#### REQUIRED ACTION:
The first line of the entries below, the line containing "T + RIB)], RIB_HALF)", and every line between them should be repeated exactly, and nothing else.

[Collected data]

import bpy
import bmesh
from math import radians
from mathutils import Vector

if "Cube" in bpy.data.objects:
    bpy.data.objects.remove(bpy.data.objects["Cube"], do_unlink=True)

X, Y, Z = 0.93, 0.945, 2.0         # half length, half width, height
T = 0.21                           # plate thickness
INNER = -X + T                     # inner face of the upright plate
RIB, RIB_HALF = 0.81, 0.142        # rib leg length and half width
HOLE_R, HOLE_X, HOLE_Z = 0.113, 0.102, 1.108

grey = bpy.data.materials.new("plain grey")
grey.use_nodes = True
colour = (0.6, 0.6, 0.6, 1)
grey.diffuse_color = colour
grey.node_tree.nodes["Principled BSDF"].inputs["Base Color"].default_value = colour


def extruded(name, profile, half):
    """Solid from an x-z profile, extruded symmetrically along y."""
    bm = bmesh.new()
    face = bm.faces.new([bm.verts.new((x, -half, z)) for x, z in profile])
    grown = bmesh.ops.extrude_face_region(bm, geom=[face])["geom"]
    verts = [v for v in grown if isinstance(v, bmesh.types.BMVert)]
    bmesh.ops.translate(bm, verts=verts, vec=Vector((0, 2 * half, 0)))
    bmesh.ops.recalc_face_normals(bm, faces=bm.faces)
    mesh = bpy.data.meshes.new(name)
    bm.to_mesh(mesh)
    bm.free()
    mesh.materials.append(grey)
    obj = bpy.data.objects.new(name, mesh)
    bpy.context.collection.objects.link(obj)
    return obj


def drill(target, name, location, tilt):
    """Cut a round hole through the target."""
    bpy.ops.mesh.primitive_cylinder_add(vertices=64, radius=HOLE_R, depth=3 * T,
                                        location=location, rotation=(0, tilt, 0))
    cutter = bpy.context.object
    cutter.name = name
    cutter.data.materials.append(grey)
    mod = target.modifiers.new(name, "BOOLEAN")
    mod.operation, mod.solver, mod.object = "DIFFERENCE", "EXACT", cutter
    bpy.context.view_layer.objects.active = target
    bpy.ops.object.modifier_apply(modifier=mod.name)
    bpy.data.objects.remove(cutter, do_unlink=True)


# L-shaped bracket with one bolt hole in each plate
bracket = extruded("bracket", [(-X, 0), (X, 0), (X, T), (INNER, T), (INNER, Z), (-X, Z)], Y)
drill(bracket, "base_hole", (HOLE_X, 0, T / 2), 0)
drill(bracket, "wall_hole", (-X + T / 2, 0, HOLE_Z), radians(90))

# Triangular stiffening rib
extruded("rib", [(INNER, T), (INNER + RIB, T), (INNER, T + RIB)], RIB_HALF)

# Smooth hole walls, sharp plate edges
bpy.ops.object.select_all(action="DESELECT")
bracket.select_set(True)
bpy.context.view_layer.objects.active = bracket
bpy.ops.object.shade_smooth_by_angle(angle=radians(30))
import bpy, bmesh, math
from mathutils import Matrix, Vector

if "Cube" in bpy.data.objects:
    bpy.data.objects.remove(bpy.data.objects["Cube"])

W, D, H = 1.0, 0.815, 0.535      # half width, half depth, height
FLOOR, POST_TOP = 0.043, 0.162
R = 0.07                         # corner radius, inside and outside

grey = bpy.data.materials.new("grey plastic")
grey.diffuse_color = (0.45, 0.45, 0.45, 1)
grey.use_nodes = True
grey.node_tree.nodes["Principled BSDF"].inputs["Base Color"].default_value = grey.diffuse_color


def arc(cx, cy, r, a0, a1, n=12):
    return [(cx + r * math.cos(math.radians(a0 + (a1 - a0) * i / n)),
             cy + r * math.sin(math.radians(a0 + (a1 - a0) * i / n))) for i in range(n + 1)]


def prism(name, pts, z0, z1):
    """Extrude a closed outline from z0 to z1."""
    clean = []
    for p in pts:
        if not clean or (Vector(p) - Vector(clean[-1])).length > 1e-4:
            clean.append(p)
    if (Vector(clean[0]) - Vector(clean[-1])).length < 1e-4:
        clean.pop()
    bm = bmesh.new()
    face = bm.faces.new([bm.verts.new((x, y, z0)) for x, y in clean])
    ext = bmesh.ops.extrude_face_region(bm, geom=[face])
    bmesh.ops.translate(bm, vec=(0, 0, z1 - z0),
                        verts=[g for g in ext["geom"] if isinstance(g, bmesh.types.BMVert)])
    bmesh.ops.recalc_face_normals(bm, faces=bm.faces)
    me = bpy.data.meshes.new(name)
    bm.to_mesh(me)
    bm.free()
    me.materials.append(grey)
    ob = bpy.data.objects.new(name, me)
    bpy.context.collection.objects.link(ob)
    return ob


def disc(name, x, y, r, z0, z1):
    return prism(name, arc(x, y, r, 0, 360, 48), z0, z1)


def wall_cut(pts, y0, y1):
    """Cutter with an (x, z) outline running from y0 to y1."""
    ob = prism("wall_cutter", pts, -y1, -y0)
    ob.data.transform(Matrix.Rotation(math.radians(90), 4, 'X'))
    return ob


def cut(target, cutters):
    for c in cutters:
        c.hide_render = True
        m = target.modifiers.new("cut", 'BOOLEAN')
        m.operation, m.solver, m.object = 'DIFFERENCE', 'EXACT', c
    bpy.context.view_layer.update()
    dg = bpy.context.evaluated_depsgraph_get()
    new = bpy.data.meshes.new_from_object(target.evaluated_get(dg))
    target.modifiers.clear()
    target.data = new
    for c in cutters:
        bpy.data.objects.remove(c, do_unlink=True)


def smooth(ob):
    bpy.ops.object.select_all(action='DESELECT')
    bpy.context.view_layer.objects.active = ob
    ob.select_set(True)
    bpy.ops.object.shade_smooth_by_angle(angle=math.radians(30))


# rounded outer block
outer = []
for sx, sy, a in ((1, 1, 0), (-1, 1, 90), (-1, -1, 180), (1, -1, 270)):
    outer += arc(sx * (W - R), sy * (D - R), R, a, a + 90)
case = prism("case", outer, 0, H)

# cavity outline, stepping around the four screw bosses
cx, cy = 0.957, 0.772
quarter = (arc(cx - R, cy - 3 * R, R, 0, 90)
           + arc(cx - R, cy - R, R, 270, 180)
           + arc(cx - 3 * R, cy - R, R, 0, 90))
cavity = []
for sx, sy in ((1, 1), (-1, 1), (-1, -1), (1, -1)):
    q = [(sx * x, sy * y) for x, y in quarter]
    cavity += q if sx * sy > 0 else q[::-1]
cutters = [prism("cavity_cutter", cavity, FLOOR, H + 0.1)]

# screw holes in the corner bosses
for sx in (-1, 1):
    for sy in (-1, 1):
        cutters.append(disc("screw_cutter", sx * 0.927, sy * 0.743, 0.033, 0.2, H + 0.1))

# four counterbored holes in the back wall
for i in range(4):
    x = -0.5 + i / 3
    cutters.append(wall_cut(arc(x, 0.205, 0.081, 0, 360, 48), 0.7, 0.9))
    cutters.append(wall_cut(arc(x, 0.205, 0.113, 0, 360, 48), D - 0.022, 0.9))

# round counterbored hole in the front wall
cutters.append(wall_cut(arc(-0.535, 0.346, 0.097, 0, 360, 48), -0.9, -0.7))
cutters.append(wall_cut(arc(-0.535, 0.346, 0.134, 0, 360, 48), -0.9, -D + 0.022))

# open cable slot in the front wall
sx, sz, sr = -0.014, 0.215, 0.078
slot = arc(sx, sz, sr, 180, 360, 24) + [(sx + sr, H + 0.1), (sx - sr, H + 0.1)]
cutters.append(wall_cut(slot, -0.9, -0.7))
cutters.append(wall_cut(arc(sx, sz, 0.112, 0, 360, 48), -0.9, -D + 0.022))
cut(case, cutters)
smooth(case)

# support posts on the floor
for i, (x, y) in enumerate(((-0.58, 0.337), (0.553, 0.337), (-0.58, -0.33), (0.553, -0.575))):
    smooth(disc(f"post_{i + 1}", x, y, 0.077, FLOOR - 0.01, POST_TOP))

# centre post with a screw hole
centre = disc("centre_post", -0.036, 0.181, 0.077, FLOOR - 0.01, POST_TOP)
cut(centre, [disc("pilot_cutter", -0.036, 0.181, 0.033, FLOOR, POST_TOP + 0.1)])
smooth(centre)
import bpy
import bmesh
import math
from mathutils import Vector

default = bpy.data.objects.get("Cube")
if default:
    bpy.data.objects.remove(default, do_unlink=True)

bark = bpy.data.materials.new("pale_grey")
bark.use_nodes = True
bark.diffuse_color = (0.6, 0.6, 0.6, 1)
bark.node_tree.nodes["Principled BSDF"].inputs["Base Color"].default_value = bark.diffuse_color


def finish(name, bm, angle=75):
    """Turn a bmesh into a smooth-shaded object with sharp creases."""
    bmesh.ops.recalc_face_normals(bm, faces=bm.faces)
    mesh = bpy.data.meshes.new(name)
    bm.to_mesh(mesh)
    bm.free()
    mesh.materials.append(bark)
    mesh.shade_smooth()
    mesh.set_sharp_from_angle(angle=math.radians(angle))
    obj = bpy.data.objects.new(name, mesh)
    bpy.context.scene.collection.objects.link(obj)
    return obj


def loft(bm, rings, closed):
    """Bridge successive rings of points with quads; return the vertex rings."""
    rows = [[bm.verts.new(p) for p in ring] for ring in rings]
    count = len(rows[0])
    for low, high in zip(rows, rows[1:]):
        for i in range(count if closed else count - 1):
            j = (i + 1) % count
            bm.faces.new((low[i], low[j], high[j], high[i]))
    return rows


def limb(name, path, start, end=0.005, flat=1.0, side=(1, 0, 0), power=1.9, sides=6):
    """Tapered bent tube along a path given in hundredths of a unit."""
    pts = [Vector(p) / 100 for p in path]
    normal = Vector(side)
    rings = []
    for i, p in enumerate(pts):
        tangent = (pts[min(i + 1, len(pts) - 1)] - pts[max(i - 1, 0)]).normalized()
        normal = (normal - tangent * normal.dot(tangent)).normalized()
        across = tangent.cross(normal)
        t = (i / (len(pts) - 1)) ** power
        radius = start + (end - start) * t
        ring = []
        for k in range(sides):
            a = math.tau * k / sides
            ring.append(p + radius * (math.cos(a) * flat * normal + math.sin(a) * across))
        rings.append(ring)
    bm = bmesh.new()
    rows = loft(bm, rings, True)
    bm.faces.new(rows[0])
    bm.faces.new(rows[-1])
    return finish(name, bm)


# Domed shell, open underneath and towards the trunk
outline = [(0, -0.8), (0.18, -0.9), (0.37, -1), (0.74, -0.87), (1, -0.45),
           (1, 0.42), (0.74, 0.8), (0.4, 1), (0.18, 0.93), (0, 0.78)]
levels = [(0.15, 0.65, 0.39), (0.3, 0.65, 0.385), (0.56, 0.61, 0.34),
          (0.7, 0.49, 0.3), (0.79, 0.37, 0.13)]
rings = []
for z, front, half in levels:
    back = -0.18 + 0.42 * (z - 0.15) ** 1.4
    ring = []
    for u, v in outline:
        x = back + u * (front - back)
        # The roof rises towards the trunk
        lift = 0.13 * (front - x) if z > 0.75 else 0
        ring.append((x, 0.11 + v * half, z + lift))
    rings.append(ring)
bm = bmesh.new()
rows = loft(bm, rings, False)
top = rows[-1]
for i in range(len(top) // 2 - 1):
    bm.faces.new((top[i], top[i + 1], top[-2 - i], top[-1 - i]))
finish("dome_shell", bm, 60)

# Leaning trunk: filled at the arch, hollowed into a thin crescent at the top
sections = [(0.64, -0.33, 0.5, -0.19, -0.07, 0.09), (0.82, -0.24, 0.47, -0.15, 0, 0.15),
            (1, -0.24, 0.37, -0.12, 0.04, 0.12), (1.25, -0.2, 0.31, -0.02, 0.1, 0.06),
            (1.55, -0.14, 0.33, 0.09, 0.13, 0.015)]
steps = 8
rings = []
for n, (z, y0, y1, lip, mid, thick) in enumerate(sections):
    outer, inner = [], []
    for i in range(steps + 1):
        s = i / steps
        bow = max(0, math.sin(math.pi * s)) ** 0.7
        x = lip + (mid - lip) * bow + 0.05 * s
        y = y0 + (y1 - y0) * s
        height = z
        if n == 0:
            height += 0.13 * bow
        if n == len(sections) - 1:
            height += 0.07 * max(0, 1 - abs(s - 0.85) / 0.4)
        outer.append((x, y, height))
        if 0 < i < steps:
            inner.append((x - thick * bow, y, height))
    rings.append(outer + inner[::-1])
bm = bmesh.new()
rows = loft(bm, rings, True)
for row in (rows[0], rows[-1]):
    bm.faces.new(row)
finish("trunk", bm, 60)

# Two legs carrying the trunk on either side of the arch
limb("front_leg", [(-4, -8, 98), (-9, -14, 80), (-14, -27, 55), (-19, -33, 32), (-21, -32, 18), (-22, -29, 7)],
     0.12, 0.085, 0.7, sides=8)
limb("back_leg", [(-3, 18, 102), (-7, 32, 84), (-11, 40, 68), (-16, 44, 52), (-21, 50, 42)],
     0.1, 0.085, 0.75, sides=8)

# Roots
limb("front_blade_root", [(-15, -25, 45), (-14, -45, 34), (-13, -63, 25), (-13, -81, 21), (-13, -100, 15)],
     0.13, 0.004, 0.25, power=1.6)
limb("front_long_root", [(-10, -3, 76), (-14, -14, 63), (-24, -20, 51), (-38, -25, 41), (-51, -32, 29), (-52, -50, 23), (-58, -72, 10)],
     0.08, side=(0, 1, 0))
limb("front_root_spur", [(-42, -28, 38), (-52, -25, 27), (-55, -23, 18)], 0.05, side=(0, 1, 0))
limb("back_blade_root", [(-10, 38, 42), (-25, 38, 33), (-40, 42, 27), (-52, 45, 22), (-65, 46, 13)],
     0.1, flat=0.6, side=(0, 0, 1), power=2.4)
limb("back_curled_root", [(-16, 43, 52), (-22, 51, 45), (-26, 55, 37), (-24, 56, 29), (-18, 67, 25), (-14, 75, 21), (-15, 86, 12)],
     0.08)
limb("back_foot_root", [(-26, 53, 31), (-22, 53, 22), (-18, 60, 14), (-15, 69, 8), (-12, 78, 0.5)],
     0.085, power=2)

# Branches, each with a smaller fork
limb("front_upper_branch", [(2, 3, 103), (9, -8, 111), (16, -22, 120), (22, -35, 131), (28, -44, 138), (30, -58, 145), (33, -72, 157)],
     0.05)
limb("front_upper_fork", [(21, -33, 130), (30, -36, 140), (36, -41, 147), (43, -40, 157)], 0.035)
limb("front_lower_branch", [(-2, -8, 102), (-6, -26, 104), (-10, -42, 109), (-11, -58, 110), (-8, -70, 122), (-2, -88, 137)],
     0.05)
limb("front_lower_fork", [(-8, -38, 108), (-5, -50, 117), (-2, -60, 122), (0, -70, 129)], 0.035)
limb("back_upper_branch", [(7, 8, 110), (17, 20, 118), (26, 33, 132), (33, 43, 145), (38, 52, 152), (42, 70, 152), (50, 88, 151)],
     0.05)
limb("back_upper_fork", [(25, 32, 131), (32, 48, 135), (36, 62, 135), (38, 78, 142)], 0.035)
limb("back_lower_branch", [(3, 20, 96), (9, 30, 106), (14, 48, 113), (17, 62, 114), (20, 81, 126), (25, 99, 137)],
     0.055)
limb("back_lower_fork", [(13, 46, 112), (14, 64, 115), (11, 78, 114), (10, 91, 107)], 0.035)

#### SOLUTION FOR THIS TASK:
import bpy
import bmesh
from math import radians
from mathutils import Vector

if "Cube" in bpy.data.objects:
    bpy.data.objects.remove(bpy.data.objects["Cube"], do_unlink=True)

X, Y, Z = 0.93, 0.945, 2.0         # half length, half width, height
T = 0.21                           # plate thickness
INNER = -X + T                     # inner face of the upright plate
RIB, RIB_HALF = 0.81, 0.142        # rib leg length and half width
HOLE_R, HOLE_X, HOLE_Z = 0.113, 0.102, 1.108

grey = bpy.data.materials.new("plain grey")
grey.use_nodes = True
colour = (0.6, 0.6, 0.6, 1)
grey.diffuse_color = colour
grey.node_tree.nodes["Principled BSDF"].inputs["Base Color"].default_value = colour


def extruded(name, profile, half):
    """Solid from an x-z profile, extruded symmetrically along y."""
    bm = bmesh.new()
    face = bm.faces.new([bm.verts.new((x, -half, z)) for x, z in profile])
    grown = bmesh.ops.extrude_face_region(bm, geom=[face])["geom"]
    verts = [v for v in grown if isinstance(v, bmesh.types.BMVert)]
    bmesh.ops.translate(bm, verts=verts, vec=Vector((0, 2 * half, 0)))
    bmesh.ops.recalc_face_normals(bm, faces=bm.faces)
    mesh = bpy.data.meshes.new(name)
    bm.to_mesh(mesh)
    bm.free()
    mesh.materials.append(grey)
    obj = bpy.data.objects.new(name, mesh)
    bpy.context.collection.objects.link(obj)
    return obj


def drill(target, name, location, tilt):
    """Cut a round hole through the target."""
    bpy.ops.mesh.primitive_cylinder_add(vertices=64, radius=HOLE_R, depth=3 * T,
                                        location=location, rotation=(0, tilt, 0))
    cutter = bpy.context.object
    cutter.name = name
    cutter.data.materials.append(grey)
    mod = target.modifiers.new(name, "BOOLEAN")
    mod.operation, mod.solver, mod.object = "DIFFERENCE", "EXACT", cutter
    bpy.context.view_layer.objects.active = target
    bpy.ops.object.modifier_apply(modifier=mod.name)
    bpy.data.objects.remove(cutter, do_unlink=True)


# L-shaped bracket with one bolt hole in each plate
bracket = extruded("bracket", [(-X, 0), (X, 0), (X, T), (INNER, T), (INNER, Z), (-X, Z)], Y)
drill(bracket, "base_hole", (HOLE_X, 0, T / 2), 0)
drill(bracket, "wall_hole", (-X + T / 2, 0, HOLE_Z), radians(90))

# Triangular stiffening rib
extruded("rib", [(INNER, T), (INNER + RIB, T), (INNER, T + RIB)], RIB_HALF)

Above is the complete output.